**TASK DESCRIPTION:** In the answer, each line must appear exactly as in the records, and no picture may appear.

**SOURCE DATA:**
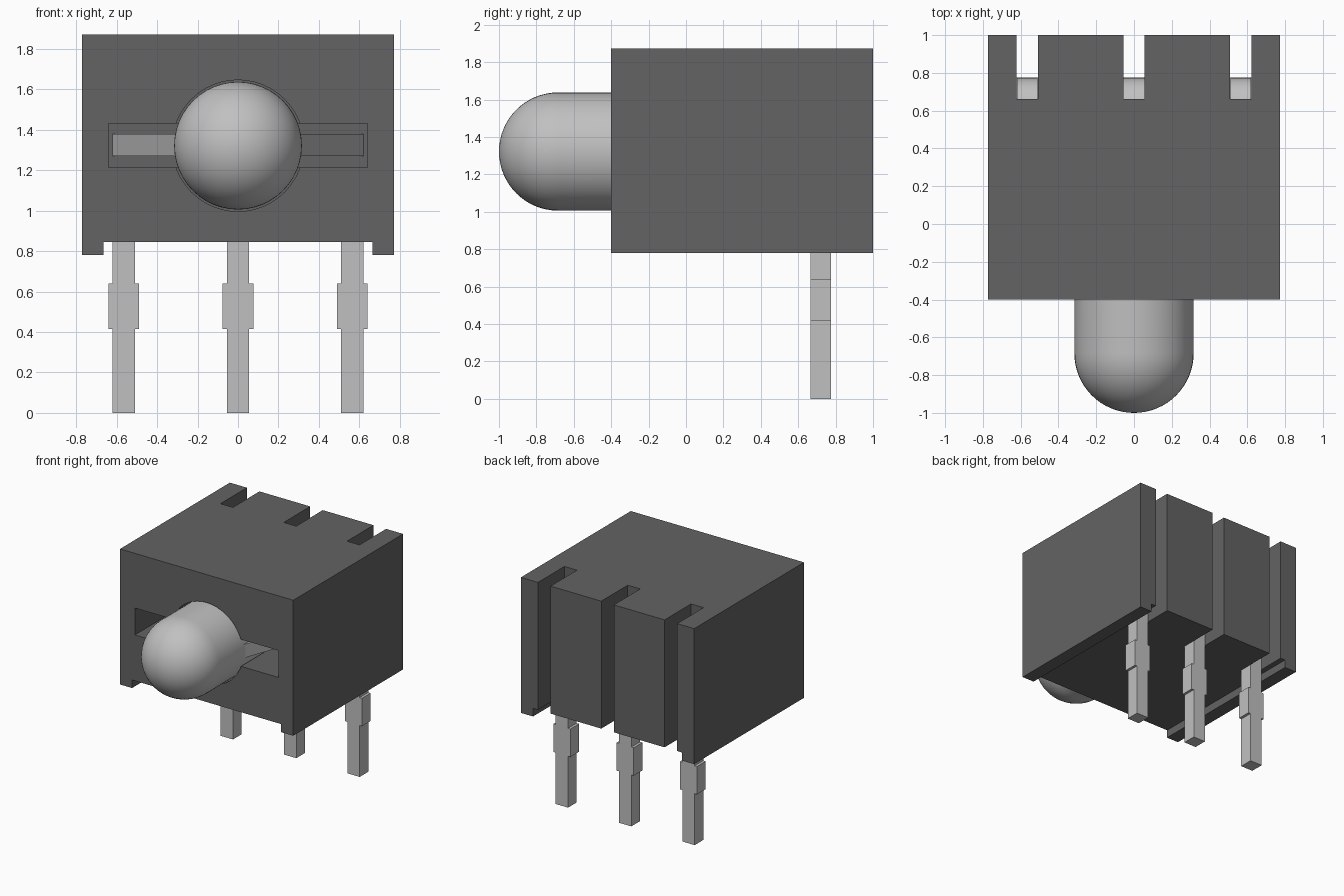
import bpy, bmesh
from math import sin, cos, pi, radians
from mathutils import Vector

if "Cube" in bpy.data.objects:
    bpy.data.objects.remove(bpy.data.objects["Cube"], do_unlink=True)


def material(name, v):
    m = bpy.data.materials.new(name)
    m.use_nodes = True
    m.diffuse_color = (v, v, v, 1)
    m.node_tree.nodes["Principled BSDF"].inputs["Base Color"].default_value = (v, v, v, 1)
    return m


dark = material("dark grey plastic", 0.125)
light = material("light grey", 0.53)


def make(name, bm, mat, angle=None):
    bmesh.ops.recalc_face_normals(bm, faces=bm.faces)
    mesh = bpy.data.meshes.new(name)
    bm.to_mesh(mesh)
    bm.free()
    mesh.materials.append(mat)
    ob = bpy.data.objects.new(name, mesh)
    bpy.context.collection.objects.link(ob)
    bpy.ops.object.select_all(action='DESELECT')
    ob.select_set(True)
    bpy.context.view_layer.objects.active = ob
    if angle:
        bpy.ops.object.shade_smooth_by_angle(angle=radians(angle))
    return ob


def box(name, x0, x1, y0, y1, z0, z1):
    bm = bmesh.new()
    bmesh.ops.create_cube(bm, size=1)
    for v in bm.verts:
        v.co = (x1 if v.co.x > 0 else x0, y1 if v.co.y > 0 else y0, z1 if v.co.z > 0 else z0)
    return make(name, bm, dark)


def lathe(name, profile, z, mat, angle=None):
    # turn (radius, y) points about a horizontal axis
    bm = bmesh.new()
    vs = [bm.verts.new((r, y, z)) for r, y in profile]
    es = [bm.edges.new(p) for p in zip(vs, vs[1:])]
    bmesh.ops.spin(bm, geom=vs + es, cent=(0, 0, z), axis=(0, 1, 0), angle=2 * pi, steps=48)
    bmesh.ops.remove_doubles(bm, verts=bm.verts, dist=1e-4)
    return make(name, bm, mat, angle)


AXIS, R = 1.322, 0.316       # lamp axis height and radius
PIN_X = (-0.565, 0, 0.565)
H = 0.055                    # half thickness of a lead

# housing block with bottom channel, lamp hole, lead cavity and rear slots
housing = box("housing", -0.773, 0.773, -0.4, 1, 0.78, 1.873)
cutters = [
    box("channel_cutter", -0.665, 0.665, -0.6, 1.2, 0.6, 0.845),
    box("cavity_cutter", -0.64, 0.64, -0.6, 0.5, 1.215, 1.432),
    lathe("hole_cutter", [(0, -0.6), (R + 0.009, -0.6), (R + 0.009, 0.1), (0, 0.1)], AXIS, dark),
]
cutters += [box("slot_cutter", x - 0.056, x + 0.056, 0.663, 1.2, 0.5, 2.1) for x in PIN_X]
bpy.context.view_layer.objects.active = housing
for c in cutters:
    mod = housing.modifiers.new("cut", 'BOOLEAN')
    mod.operation, mod.solver, mod.object = 'DIFFERENCE', 'EXACT', c
    bpy.ops.object.modifier_apply(modifier=mod.name)
    bpy.data.objects.remove(c, do_unlink=True)

# domed lamp
dome = [(R * sin(a), -1 + R - R * cos(a)) for a in (i * pi / 32 for i in range(17))]
lathe("lamp", dome + [(R, 0.12), (0, 0.12)], AXIS, light, 40)


# bent square lead with a wider shoulder
def lead(name, x):
    bm = bmesh.new()
    rings = []

    def section(cx, cy, cz, w, t):
        up = Vector((0, sin(t), cos(t))) * H
        side = Vector((w, 0, 0))
        c = Vector((cx, cy, cz))
        rings.append([bm.verts.new(c + side * s + up * u)
                      for s, u in ((-1, -1), (1, -1), (1, 1), (-1, 1))])

    section(x * 0.42, -0.42, 1.325, H, 0)
    section(x, 0.5, 1.325, H, 0)
    for i in range(9):
        t = i * pi / 16
        section(x, 0.615 + 0.105 * sin(t), 1.22 + 0.105 * cos(t), H, t)
    for z, w in ((0.64, H), (0.64, 0.076), (0.415, 0.076), (0.415, H), (0, H)):
        section(x, 0.72, z, w, pi / 2)
    for a, b in zip(rings, rings[1:]):
        for i in range(4):
            j = (i + 1) % 4
            bm.faces.new((a[i], a[j], b[j], b[i]))
    bm.faces.new(rings[0])
    bm.faces.new(rings[-1])
    make(name, bm, light, 14)


for name, x in zip(("right_lead", "middle_lead", "left_lead"), PIN_X):
    lead(name, x)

**SOLUTION TO THE PROBLEM:**
import bpy, bmesh
from math import sin, cos, pi, radians
from mathutils import Vector

if "Cube" in bpy.data.objects:
    bpy.data.objects.remove(bpy.data.objects["Cube"], do_unlink=True)


def material(name, v):
    m = bpy.data.materials.new(name)
    m.use_nodes = True
    m.diffuse_color = (v, v, v, 1)
    m.node_tree.nodes["Principled BSDF"].inputs["Base Color"].default_value = (v, v, v, 1)
    return m


dark = material("dark grey plastic", 0.125)
light = material("light grey", 0.53)


def make(name, bm, mat, angle=None):
    bmesh.ops.recalc_face_normals(bm, faces=bm.faces)
    mesh = bpy.data.meshes.new(name)
    bm.to_mesh(mesh)
    bm.free()
    mesh.materials.append(mat)
    ob = bpy.data.objects.new(name, mesh)
    bpy.context.collection.objects.link(ob)
    bpy.ops.object.select_all(action='DESELECT')
    ob.select_set(True)
    bpy.context.view_layer.objects.active = ob
    if angle:
        bpy.ops.object.shade_smooth_by_angle(angle=radians(angle))
    return ob


def box(name, x0, x1, y0, y1, z0, z1):
    bm = bmesh.new()
    bmesh.ops.create_cube(bm, size=1)
    for v in bm.verts:
        v.co = (x1 if v.co.x > 0 else x0, y1 if v.co.y > 0 else y0, z1 if v.co.z > 0 else z0)
    return make(name, bm, dark)


def lathe(name, profile, z, mat, angle=None):
    # turn (radius, y) points about a horizontal axis
    bm = bmesh.new()
    vs = [bm.verts.new((r, y, z)) for r, y in profile]
    es = [bm.edges.new(p) for p in zip(vs, vs[1:])]
    bmesh.ops.spin(bm, geom=vs + es, cent=(0, 0, z), axis=(0, 1, 0), angle=2 * pi, steps=48)
    bmesh.ops.remove_doubles(bm, verts=bm.verts, dist=1e-4)
    return make(name, bm, mat, angle)


AXIS, R = 1.322, 0.316       # lamp axis height and radius
PIN_X = (-0.565, 0, 0.565)
H = 0.055                    # half thickness of a lead

# housing block with bottom channel, lamp hole, lead cavity and rear slots
housing = box("housing", -0.773, 0.773, -0.4, 1, 0.78, 1.873)
cutters = [
    box("channel_cutter", -0.665, 0.665, -0.6, 1.2, 0.6, 0.845),
    box("cavity_cutter", -0.64, 0.64, -0.6, 0.5, 1.215, 1.432),
    lathe("hole_cutter", [(0, -0.6), (R + 0.009, -0.6), (R + 0.009, 0.1), (0, 0.1)], AXIS, dark),
]
cutters += [box("slot_cutter", x - 0.056, x + 0.056, 0.663, 1.2, 0.5, 2.1) for x in PIN_X]
bpy.context.view_layer.objects.active = housing
for c in cutters:
    mod = housing.modifiers.new("cut", 'BOOLEAN')
    mod.operation, mod.solver, mod.object = 'DIFFERENCE', 'EXACT', c
    bpy.ops.object.modifier_apply(modifier=mod.name)
    bpy.data.objects.remove(c, do_unlink=True)

# domed lamp
dome = [(R * sin(a), -1 + R - R * cos(a)) for a in (i * pi / 32 for i in range(17))]
lathe("lamp", dome + [(R, 0.12), (0, 0.12)], AXIS, light, 40)


# bent square lead with a wider shoulder
def lead(name, x):
    bm = bmesh.new()
    rings = []

    def section(cx, cy, cz, w, t):
        up = Vector((0, sin(t), cos(t))) * H
        side = Vector((w, 0, 0))
        c = Vector((cx, cy, cz))
        rings.append([bm.verts.new(c + side * s + up * u)
                      for s, u in ((-1, -1), (1, -1), (1, 1), (-1, 1))])

    section(x * 0.42, -0.42, 1.325, H, 0)
    section(x, 0.5, 1.325, H, 0)
    for i in range(9):
        t = i * pi / 16
        section(x, 0.615 + 0.105 * sin(t), 1.22 + 0.105 * cos(t), H, t)
    for z, w in ((0.64, H), (0.64, 0.076), (0.415, 0.076), (0.415, H), (0, H)):
        section(x, 0.72, z, w, pi / 2)
    for a, b in zip(rings, rings[1:]):
        for i in range(4):
            j = (i + 1) % 4
            bm.faces.new((a[i], a[j], b[j], b[i]))
    bm.faces.new(rings[0])
    bm.faces.new(rings[-1])
    make(name, bm, light, 14)


for name, x in zip(("right_lead", "middle_lead", "left_lead"), PIN_X):
    lead(name, x)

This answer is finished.